Records from a dataset:
*****
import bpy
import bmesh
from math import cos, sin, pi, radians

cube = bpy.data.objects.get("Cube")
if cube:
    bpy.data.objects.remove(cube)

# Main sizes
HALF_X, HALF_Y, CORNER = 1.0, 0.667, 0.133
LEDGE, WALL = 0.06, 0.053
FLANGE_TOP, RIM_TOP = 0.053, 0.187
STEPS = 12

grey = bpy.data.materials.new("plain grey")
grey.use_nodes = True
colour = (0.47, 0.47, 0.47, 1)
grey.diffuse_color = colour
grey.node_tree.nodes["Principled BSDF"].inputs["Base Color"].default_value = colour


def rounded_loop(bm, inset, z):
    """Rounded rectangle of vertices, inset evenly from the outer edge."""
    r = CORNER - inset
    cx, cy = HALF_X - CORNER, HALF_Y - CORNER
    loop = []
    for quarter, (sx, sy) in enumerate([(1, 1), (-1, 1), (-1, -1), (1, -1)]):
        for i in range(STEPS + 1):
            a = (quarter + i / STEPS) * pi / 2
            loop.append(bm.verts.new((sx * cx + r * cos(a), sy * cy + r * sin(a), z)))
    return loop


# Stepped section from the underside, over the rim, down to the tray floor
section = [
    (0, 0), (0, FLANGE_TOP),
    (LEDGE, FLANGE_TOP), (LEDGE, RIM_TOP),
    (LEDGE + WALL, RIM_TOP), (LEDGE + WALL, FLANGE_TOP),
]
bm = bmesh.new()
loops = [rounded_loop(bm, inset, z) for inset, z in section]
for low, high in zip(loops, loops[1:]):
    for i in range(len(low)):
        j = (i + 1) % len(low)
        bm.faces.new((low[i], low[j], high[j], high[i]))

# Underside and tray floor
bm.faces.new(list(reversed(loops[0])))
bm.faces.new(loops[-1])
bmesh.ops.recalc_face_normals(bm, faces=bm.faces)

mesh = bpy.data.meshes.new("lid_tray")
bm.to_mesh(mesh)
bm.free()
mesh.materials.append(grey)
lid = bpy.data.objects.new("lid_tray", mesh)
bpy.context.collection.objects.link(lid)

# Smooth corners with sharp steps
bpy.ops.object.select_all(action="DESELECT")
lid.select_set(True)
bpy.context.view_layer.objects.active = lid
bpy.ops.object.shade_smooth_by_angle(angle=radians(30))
*****
WHAT YOU HAVE TO DO
Give back each record above exactly as written.

COMPLETED TASK
import bpy
import bmesh
from math import cos, sin, pi, radians

cube = bpy.data.objects.get("Cube")
if cube:
    bpy.data.objects.remove(cube)

# Main sizes
HALF_X, HALF_Y, CORNER = 1.0, 0.667, 0.133
LEDGE, WALL = 0.06, 0.053
FLANGE_TOP, RIM_TOP = 0.053, 0.187
STEPS = 12

grey = bpy.data.materials.new("plain grey")
grey.use_nodes = True
colour = (0.47, 0.47, 0.47, 1)
grey.diffuse_color = colour
grey.node_tree.nodes["Principled BSDF"].inputs["Base Color"].default_value = colour


def rounded_loop(bm, inset, z):
    """Rounded rectangle of vertices, inset evenly from the outer edge."""
    r = CORNER - inset
    cx, cy = HALF_X - CORNER, HALF_Y - CORNER
    loop = []
    for quarter, (sx, sy) in enumerate([(1, 1), (-1, 1), (-1, -1), (1, -1)]):
        for i in range(STEPS + 1):
            a = (quarter + i / STEPS) * pi / 2
            loop.append(bm.verts.new((sx * cx + r * cos(a), sy * cy + r * sin(a), z)))
    return loop


# Stepped section from the underside, over the rim, down to the tray floor
section = [
    (0, 0), (0, FLANGE_TOP),
    (LEDGE, FLANGE_TOP), (LEDGE, RIM_TOP),
    (LEDGE + WALL, RIM_TOP), (LEDGE + WALL, FLANGE_TOP),
]
bm = bmesh.new()
loops = [rounded_loop(bm, inset, z) for inset, z in section]
for low, high in zip(loops, loops[1:]):
    for i in range(len(low)):
        j = (i + 1) % len(low)
        bm.faces.new((low[i], low[j], high[j], high[i]))

# Underside and tray floor
bm.faces.new(list(reversed(loops[0])))
bm.faces.new(loops[-1])
bmesh.ops.recalc_face_normals(bm, faces=bm.faces)

mesh = bpy.data.meshes.new("lid_tray")
bm.to_mesh(mesh)
bm.free()
mesh.materials.append(grey)
lid = bpy.data.objects.new("lid_tray", mesh)
bpy.context.collection.objects.link(lid)

# Smooth corners with sharp steps
bpy.ops.object.select_all(action="DESELECT")
lid.select_set(True)
bpy.context.view_layer.objects.active = lid
bpy.ops.object.shade_smooth_by_angle(angle=radians(30))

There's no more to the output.